> **Exercise prompt**: Only lines that contain the word "bmesh" belong in the answer; copy them from the records below.

• • • • • • •

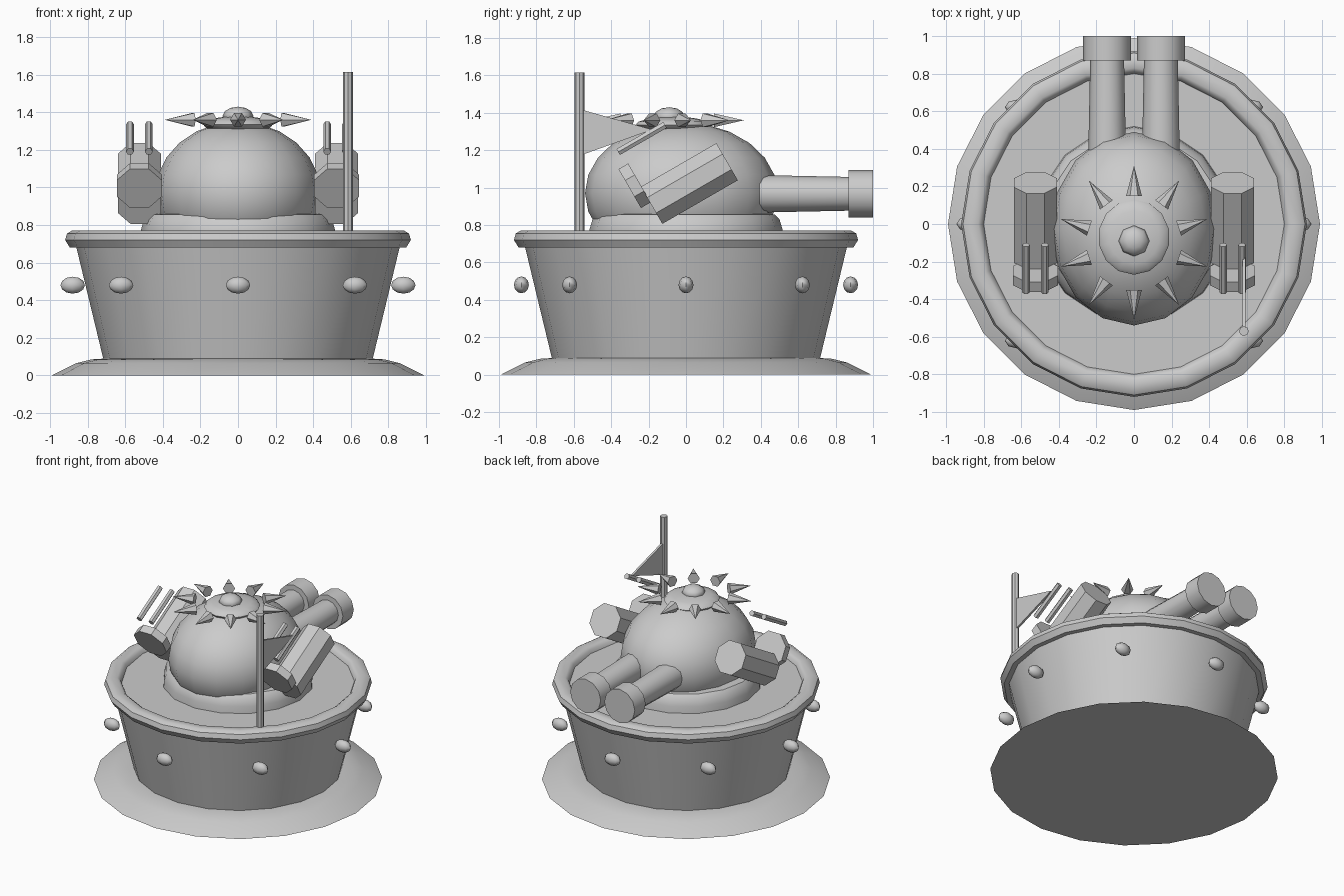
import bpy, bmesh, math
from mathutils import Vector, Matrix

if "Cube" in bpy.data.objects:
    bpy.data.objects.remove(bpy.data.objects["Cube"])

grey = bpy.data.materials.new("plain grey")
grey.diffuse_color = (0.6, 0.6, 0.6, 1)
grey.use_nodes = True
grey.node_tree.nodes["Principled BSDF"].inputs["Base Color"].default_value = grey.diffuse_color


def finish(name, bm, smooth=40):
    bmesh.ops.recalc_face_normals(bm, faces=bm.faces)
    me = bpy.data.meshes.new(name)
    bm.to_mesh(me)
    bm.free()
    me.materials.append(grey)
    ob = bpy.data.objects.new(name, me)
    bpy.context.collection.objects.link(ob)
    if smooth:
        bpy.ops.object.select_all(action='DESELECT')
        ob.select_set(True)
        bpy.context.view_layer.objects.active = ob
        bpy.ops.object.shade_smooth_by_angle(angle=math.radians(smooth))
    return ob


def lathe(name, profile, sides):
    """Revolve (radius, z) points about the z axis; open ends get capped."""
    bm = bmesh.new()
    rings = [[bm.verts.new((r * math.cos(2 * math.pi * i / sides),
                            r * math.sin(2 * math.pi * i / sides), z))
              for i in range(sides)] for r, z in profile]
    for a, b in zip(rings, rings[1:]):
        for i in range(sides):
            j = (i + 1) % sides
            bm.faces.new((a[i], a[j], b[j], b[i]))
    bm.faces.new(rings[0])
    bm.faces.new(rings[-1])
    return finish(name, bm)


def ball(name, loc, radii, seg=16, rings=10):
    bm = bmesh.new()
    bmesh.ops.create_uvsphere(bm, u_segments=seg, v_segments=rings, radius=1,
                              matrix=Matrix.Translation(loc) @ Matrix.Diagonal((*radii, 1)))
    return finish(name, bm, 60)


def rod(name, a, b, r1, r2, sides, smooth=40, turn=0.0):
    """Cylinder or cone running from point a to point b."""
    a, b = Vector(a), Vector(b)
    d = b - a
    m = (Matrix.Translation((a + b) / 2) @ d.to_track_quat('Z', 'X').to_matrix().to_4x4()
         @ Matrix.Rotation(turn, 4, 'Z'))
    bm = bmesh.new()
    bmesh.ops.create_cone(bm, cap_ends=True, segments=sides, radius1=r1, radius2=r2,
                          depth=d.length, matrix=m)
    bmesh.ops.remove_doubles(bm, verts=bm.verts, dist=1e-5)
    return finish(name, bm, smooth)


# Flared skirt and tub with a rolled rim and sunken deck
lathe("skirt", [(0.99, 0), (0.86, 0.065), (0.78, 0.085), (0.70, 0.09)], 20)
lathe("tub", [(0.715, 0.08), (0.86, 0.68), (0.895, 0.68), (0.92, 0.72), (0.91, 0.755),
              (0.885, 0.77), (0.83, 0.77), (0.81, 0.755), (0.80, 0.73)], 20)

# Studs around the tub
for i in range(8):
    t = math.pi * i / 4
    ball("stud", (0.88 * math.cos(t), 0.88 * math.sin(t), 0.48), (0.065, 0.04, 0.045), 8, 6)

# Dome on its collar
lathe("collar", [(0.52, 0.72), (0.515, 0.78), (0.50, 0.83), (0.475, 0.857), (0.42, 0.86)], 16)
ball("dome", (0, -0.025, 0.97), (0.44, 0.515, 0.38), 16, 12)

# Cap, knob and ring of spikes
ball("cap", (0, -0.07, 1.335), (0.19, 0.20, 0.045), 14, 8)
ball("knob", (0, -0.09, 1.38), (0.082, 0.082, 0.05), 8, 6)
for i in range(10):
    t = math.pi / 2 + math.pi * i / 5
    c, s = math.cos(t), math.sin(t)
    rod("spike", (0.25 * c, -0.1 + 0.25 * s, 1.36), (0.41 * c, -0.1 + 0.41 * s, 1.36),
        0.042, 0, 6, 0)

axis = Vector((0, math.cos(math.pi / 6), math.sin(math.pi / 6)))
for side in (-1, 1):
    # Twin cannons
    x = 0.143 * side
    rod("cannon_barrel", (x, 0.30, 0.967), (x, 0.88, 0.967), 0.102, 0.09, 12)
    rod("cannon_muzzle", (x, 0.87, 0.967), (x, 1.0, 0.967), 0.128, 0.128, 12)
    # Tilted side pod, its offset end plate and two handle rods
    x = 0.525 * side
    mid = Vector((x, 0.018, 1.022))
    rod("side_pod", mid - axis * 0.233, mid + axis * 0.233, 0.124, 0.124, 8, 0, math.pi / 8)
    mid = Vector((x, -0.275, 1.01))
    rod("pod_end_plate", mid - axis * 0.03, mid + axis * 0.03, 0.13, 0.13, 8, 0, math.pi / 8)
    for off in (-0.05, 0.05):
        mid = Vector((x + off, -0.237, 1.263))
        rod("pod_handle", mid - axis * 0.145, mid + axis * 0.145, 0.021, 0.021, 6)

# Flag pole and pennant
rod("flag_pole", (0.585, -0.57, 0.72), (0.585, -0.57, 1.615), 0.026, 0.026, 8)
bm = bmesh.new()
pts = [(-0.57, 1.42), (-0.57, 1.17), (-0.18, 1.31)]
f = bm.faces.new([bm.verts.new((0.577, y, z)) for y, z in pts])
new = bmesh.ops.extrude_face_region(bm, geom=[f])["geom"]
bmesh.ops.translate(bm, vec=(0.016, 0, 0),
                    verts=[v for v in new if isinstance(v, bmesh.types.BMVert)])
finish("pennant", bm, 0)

• • • • • • •

> **Solution**:
import bpy, bmesh, math
    bmesh.ops.recalc_face_normals(bm, faces=bm.faces)
    bm = bmesh.new()
    bm = bmesh.new()
    bmesh.ops.create_uvsphere(bm, u_segments=seg, v_segments=rings, radius=1,
    bm = bmesh.new()
    bmesh.ops.create_cone(bm, cap_ends=True, segments=sides, radius1=r1, radius2=r2,
    bmesh.ops.remove_doubles(bm, verts=bm.verts, dist=1e-5)
bm = bmesh.new()
new = bmesh.ops.extrude_face_region(bm, geom=[f])["geom"]
bmesh.ops.translate(bm, vec=(0.016, 0, 0),
                    verts=[v for v in new if isinstance(v, bmesh.types.BMVert)])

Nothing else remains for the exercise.